#### What is being asked
Each line of the listing that includes "data" should be reported.

********************

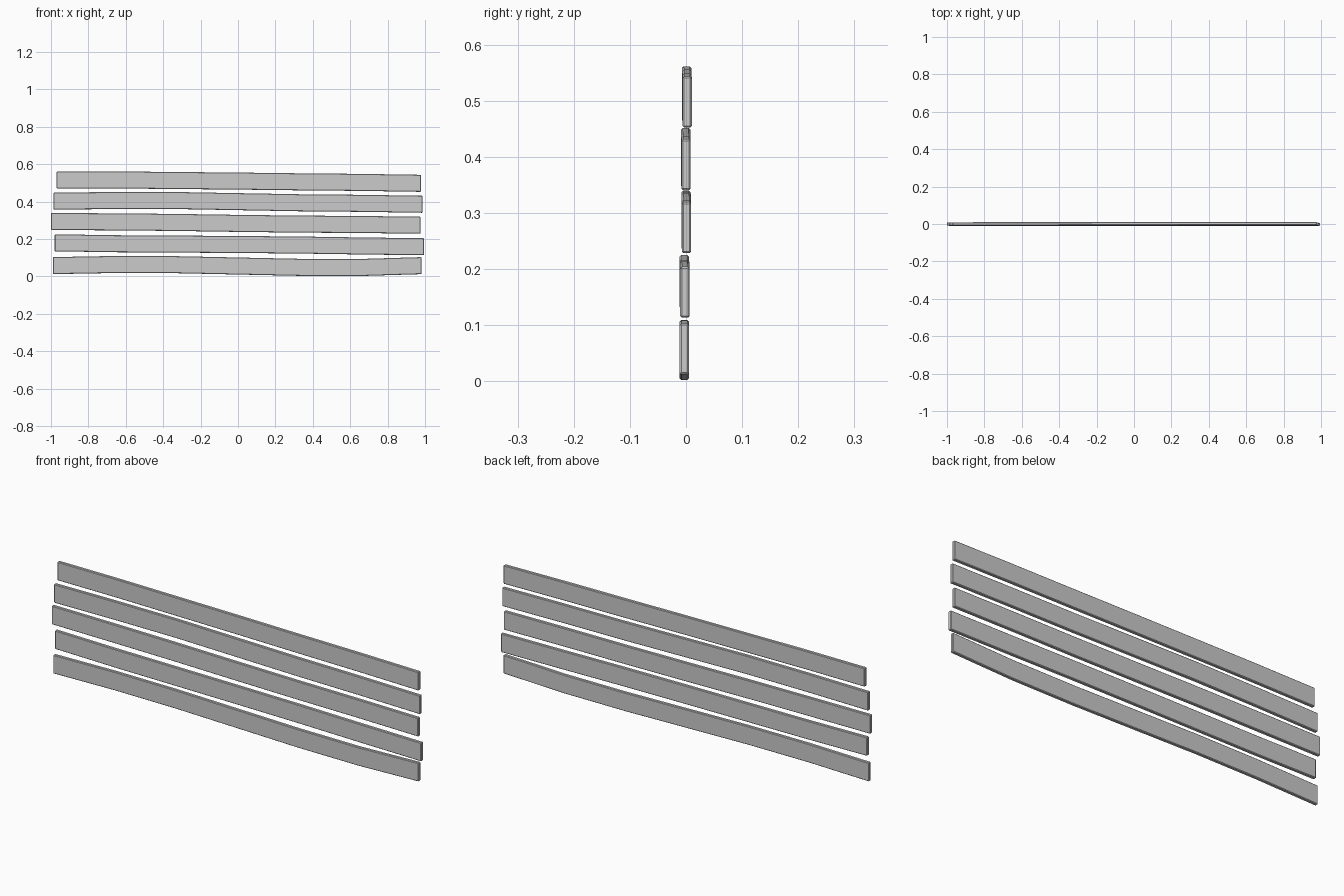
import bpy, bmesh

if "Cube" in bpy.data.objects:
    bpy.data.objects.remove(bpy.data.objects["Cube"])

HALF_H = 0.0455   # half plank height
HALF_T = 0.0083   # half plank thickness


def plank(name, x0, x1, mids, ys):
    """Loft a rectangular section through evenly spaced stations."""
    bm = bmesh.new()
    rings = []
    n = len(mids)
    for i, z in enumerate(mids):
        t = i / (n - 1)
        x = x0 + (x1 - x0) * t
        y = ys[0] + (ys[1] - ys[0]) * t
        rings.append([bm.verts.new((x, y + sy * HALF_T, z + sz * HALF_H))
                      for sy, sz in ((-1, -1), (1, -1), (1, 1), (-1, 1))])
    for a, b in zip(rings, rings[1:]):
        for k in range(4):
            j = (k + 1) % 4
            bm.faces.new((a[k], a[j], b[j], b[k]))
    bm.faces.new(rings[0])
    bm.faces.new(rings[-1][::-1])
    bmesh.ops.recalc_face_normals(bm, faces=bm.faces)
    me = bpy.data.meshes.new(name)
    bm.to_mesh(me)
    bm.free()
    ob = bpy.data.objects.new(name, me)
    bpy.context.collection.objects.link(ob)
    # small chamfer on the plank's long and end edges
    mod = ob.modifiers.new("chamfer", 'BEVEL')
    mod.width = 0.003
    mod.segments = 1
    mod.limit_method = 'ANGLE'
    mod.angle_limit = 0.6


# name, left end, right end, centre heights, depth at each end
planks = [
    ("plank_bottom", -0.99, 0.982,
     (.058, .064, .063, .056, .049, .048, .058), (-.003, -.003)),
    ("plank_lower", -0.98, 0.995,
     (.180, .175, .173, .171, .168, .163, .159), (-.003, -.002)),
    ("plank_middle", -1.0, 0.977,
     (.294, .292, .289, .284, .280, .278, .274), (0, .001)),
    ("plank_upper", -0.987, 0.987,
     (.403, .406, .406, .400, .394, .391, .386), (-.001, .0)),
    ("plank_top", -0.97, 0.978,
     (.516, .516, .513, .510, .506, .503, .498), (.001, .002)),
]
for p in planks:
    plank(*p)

********************

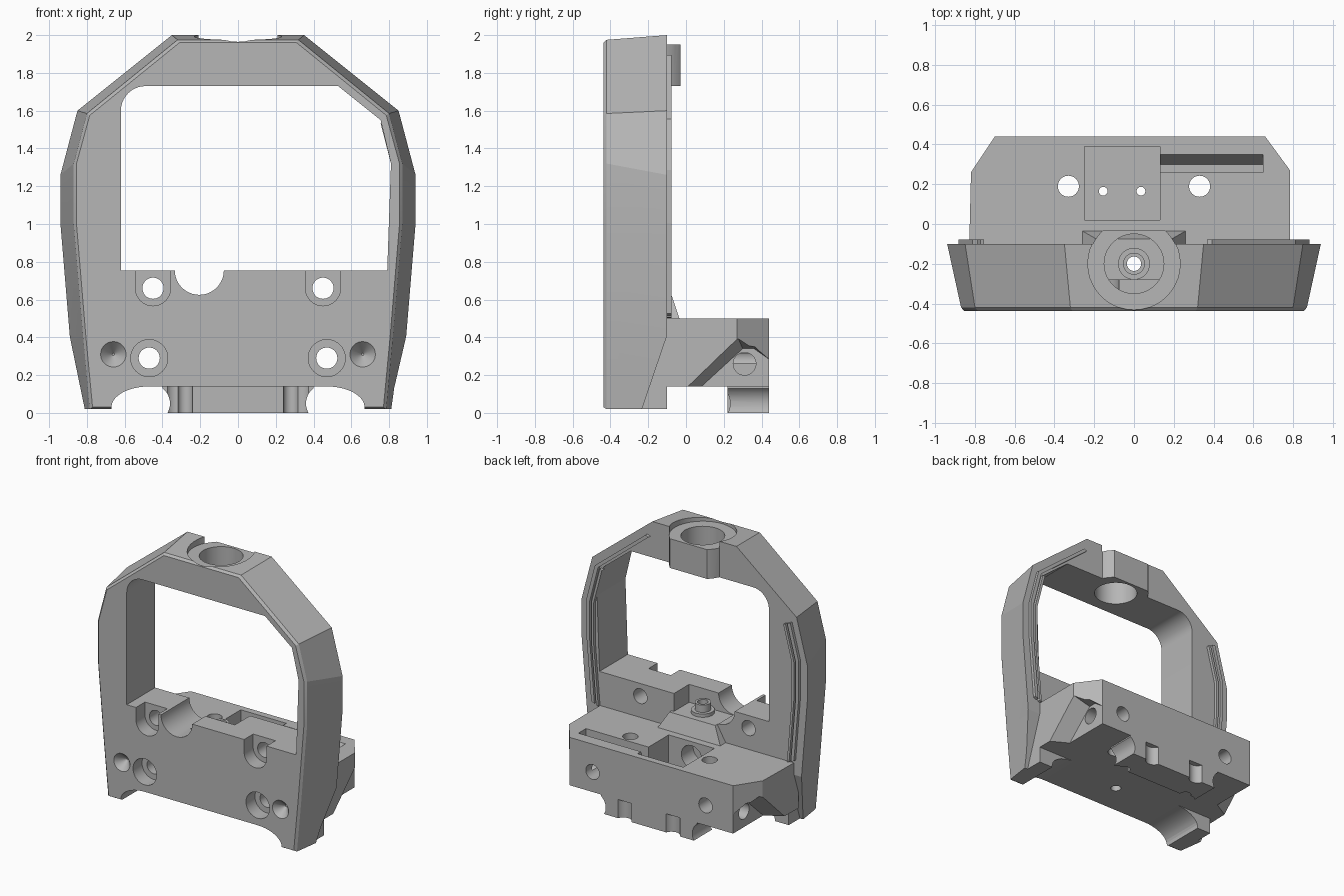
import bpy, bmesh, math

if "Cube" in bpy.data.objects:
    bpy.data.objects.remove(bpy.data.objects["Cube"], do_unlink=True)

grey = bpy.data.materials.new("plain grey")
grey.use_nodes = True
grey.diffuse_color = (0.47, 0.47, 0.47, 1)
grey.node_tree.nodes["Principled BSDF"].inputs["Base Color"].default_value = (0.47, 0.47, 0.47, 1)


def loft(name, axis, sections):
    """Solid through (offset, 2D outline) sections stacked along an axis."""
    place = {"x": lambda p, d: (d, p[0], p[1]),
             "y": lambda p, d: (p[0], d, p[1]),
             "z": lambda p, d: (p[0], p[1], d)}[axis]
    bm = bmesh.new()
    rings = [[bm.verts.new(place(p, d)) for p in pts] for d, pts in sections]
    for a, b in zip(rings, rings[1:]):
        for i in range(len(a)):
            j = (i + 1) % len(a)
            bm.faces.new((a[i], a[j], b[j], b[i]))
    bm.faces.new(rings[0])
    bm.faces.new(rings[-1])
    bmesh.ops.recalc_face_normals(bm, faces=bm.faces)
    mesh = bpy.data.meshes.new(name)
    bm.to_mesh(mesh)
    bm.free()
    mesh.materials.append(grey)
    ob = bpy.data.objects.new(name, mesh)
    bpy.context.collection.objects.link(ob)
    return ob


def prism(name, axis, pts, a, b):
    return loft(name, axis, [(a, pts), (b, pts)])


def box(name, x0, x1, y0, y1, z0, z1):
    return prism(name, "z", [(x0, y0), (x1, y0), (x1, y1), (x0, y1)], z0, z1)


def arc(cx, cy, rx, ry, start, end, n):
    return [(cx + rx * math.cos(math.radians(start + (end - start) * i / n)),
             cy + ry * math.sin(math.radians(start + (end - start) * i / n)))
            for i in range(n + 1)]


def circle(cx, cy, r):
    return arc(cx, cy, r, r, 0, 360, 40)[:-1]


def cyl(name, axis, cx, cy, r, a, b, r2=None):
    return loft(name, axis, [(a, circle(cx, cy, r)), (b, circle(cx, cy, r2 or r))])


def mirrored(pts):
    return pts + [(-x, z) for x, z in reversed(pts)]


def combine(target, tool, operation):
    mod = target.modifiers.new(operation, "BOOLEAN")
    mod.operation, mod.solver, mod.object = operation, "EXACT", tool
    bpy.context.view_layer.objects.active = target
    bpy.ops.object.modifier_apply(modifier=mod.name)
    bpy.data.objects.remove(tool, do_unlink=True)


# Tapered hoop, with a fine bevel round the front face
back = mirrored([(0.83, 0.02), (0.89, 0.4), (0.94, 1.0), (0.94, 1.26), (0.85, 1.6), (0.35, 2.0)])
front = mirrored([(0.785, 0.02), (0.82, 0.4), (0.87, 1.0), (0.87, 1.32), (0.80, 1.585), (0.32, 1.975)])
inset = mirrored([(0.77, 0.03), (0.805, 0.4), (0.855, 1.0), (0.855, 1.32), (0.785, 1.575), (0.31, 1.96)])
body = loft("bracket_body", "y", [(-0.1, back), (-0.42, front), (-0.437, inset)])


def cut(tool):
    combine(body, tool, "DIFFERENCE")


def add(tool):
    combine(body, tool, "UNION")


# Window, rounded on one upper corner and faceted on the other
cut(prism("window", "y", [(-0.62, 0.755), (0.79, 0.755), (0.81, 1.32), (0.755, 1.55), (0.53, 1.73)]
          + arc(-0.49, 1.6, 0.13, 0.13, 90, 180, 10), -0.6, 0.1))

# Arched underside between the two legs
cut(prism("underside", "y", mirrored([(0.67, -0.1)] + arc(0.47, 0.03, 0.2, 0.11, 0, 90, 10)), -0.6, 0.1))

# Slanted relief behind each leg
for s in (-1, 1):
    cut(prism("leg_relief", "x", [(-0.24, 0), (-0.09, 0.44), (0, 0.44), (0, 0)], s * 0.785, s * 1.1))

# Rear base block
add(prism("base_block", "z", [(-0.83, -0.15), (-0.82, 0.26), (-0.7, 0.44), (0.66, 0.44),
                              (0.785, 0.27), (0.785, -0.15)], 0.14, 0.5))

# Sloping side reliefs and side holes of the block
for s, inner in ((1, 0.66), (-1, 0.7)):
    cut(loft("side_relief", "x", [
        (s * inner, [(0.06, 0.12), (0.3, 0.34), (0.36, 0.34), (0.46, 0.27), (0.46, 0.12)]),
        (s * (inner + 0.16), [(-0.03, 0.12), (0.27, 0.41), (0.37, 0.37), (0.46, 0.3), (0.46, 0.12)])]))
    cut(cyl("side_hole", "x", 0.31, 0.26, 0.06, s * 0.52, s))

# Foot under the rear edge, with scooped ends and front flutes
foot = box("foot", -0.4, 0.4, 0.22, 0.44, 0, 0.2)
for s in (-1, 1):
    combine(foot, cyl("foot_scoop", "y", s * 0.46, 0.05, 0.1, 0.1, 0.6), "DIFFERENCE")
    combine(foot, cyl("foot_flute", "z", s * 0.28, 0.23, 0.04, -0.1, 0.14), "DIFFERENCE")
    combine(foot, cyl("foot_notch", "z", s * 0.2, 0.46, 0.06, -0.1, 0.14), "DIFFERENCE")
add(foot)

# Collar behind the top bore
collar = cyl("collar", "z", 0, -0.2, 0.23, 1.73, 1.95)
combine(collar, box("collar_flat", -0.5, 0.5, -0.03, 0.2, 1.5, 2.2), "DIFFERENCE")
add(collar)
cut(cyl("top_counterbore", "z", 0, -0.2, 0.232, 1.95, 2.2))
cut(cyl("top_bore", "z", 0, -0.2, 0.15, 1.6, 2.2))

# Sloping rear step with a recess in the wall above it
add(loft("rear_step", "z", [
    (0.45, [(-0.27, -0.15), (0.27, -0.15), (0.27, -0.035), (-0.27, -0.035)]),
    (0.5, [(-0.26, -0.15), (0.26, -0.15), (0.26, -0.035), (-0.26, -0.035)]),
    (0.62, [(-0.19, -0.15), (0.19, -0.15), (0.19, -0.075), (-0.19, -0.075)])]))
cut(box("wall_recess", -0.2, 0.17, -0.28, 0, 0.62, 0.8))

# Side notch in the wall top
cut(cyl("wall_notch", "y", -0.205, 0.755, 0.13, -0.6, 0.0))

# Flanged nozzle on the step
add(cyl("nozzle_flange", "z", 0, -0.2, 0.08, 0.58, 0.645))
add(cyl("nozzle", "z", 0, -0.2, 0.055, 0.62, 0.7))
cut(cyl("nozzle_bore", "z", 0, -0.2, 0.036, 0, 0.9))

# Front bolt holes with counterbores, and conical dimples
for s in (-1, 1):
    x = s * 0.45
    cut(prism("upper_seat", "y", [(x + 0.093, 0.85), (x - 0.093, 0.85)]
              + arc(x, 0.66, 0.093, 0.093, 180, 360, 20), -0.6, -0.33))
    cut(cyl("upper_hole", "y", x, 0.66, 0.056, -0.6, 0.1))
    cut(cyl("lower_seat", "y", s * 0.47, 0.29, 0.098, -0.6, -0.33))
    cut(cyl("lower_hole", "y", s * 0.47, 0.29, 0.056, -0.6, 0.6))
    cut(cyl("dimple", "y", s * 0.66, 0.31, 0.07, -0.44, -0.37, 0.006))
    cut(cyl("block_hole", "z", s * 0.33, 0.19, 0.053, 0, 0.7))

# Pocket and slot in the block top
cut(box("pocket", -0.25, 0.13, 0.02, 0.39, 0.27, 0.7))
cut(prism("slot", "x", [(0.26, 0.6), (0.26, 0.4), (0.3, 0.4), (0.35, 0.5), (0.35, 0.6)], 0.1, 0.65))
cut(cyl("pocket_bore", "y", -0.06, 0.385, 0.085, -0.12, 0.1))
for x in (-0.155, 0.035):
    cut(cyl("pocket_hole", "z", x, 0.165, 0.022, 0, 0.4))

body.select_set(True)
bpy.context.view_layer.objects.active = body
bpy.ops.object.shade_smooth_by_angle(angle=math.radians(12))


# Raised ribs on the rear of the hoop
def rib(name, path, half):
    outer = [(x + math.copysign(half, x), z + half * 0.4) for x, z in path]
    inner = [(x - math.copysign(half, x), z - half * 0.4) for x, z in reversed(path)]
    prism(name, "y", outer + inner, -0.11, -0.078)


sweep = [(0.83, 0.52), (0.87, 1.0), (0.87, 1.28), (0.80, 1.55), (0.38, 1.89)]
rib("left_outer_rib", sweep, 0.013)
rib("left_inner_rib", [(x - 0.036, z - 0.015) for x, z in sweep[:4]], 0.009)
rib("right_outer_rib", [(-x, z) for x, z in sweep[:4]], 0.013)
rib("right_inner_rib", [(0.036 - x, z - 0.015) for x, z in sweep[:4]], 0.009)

********************

#### Reply
if "Cube" in bpy.data.objects:
    bpy.data.objects.remove(bpy.data.objects["Cube"])
    me = bpy.data.meshes.new(name)
    ob = bpy.data.objects.new(name, me)
if "Cube" in bpy.data.objects:
    bpy.data.objects.remove(bpy.data.objects["Cube"], do_unlink=True)
grey = bpy.data.materials.new("plain grey")
    mesh = bpy.data.meshes.new(name)
    ob = bpy.data.objects.new(name, mesh)
    bpy.data.objects.remove(tool, do_unlink=True)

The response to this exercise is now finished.